- _TASK TO COMPLETE_: For the string "DARK", state the number of lines in the data that contain it, and nothing else.

- _STORED DATA_:

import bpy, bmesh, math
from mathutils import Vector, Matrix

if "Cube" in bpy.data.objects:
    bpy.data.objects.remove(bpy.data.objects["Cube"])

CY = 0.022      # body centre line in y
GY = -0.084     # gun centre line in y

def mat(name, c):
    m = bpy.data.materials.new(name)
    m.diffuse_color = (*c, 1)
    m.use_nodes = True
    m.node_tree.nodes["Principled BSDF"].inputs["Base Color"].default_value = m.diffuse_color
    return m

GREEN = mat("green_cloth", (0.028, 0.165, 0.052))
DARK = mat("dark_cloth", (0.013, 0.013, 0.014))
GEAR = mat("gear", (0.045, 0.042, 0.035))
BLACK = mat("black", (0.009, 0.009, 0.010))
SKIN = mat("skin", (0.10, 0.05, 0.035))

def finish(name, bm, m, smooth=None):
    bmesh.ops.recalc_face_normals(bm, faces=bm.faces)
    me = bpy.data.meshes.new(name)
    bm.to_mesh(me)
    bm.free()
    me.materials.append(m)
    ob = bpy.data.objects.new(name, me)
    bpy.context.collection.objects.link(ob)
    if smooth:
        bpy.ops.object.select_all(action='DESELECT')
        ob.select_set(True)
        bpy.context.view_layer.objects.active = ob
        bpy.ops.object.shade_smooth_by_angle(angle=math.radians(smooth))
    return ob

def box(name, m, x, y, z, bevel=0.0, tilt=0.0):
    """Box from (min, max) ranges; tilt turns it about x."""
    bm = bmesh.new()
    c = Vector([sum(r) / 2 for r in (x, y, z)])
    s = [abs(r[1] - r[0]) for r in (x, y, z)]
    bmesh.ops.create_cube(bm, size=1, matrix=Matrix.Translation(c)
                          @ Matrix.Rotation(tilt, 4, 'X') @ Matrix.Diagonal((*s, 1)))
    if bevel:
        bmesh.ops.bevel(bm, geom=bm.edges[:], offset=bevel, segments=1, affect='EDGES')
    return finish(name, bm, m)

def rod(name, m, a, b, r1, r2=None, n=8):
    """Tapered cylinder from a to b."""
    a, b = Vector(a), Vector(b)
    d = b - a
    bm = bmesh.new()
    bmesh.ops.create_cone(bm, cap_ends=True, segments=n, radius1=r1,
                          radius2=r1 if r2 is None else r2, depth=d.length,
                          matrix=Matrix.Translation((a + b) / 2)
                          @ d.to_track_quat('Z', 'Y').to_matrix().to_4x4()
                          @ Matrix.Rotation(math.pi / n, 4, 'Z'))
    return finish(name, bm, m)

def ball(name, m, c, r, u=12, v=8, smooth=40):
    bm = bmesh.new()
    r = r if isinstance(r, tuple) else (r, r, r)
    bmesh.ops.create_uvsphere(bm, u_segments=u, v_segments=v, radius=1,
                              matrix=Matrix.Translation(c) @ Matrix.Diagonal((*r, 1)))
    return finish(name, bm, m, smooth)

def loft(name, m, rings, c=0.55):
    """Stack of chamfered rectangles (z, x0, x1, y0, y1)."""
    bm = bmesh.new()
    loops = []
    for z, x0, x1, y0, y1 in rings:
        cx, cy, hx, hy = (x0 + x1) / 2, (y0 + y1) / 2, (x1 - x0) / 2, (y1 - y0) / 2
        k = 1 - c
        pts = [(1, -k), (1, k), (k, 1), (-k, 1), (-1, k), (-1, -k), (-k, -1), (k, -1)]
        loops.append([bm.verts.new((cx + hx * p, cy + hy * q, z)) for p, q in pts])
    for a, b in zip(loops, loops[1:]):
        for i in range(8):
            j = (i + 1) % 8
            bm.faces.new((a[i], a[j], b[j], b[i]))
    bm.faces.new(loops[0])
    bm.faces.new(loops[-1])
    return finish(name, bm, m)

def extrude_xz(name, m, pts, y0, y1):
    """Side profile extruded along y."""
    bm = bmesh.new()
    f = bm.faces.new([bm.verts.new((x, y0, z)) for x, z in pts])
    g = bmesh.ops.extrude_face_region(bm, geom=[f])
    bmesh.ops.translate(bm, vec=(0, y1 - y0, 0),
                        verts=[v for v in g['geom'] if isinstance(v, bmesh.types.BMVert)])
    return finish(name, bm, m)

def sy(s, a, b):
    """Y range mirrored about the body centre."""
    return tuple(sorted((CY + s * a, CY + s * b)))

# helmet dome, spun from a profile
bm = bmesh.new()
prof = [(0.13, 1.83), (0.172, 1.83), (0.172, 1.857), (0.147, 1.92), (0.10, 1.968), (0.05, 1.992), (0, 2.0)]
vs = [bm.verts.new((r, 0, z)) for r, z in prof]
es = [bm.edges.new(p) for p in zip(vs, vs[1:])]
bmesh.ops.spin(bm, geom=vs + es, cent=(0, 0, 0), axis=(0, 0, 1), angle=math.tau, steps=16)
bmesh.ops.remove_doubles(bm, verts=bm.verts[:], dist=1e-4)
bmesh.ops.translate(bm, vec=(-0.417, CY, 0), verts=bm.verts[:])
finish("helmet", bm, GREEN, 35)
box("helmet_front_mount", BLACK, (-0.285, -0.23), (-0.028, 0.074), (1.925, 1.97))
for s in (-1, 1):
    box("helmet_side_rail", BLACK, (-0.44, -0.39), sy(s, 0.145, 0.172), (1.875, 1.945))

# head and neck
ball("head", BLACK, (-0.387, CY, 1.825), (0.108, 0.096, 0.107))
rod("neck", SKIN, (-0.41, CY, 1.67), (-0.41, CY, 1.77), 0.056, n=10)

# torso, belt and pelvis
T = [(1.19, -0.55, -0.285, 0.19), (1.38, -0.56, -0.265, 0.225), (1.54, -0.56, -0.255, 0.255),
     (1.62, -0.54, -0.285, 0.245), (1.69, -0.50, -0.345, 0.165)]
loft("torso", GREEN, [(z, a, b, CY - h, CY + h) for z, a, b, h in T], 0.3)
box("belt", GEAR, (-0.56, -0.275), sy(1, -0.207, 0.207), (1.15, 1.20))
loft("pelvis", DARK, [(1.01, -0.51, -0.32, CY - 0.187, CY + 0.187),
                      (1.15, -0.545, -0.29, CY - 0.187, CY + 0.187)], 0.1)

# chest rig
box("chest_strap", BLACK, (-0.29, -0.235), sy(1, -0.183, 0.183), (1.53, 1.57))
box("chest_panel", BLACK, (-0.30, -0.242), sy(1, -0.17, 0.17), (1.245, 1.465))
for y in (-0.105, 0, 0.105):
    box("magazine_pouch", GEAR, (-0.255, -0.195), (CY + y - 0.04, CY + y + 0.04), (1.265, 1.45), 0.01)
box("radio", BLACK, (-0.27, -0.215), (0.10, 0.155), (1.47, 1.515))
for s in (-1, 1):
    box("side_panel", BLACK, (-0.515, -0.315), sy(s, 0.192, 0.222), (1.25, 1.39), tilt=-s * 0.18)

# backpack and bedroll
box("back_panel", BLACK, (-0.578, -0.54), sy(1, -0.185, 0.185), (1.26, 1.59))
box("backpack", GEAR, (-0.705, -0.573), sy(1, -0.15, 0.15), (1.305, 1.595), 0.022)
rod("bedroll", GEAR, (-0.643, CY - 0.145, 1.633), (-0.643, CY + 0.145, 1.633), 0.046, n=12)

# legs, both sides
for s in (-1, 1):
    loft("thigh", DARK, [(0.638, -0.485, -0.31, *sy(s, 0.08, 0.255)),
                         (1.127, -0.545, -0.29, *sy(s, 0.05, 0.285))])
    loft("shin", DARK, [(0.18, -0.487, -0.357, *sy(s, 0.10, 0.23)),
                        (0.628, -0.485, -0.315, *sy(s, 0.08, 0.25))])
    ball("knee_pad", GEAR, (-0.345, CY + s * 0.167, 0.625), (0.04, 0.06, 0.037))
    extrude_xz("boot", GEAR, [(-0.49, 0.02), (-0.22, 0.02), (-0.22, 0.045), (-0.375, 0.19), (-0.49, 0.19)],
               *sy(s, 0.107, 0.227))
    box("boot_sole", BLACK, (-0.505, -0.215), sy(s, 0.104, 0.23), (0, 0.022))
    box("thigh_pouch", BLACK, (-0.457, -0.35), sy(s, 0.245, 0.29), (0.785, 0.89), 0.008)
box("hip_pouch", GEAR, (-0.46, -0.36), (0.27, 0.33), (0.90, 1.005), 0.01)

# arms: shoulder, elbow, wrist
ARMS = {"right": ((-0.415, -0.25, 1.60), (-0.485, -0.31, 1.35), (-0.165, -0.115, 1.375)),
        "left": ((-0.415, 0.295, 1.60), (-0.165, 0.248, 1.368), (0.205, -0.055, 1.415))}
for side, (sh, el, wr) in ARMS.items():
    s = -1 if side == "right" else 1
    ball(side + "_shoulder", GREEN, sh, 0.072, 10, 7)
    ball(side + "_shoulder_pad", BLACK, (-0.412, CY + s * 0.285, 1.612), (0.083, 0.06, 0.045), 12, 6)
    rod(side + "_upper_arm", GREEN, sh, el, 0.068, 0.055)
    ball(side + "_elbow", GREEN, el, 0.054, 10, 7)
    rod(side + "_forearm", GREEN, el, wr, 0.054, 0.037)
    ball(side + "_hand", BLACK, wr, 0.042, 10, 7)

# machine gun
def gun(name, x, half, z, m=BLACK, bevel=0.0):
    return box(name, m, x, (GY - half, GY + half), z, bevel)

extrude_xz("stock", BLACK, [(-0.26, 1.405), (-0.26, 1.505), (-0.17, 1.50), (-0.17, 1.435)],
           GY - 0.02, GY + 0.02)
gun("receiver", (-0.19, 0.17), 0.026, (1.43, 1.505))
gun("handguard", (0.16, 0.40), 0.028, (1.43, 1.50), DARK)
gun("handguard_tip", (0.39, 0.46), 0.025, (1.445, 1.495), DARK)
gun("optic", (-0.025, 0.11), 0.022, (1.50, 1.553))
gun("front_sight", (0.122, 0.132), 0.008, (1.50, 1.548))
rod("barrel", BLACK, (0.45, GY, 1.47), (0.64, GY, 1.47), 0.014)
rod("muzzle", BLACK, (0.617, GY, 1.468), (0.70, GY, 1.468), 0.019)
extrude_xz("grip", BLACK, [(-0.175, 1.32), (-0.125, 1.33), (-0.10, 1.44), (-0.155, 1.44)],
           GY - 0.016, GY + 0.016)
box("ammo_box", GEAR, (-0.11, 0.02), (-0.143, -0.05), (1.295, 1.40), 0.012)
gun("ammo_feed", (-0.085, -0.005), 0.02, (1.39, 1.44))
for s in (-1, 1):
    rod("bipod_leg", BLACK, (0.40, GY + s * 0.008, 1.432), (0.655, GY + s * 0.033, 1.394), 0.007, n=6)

- _ANSWER FOR THE TASK_: 6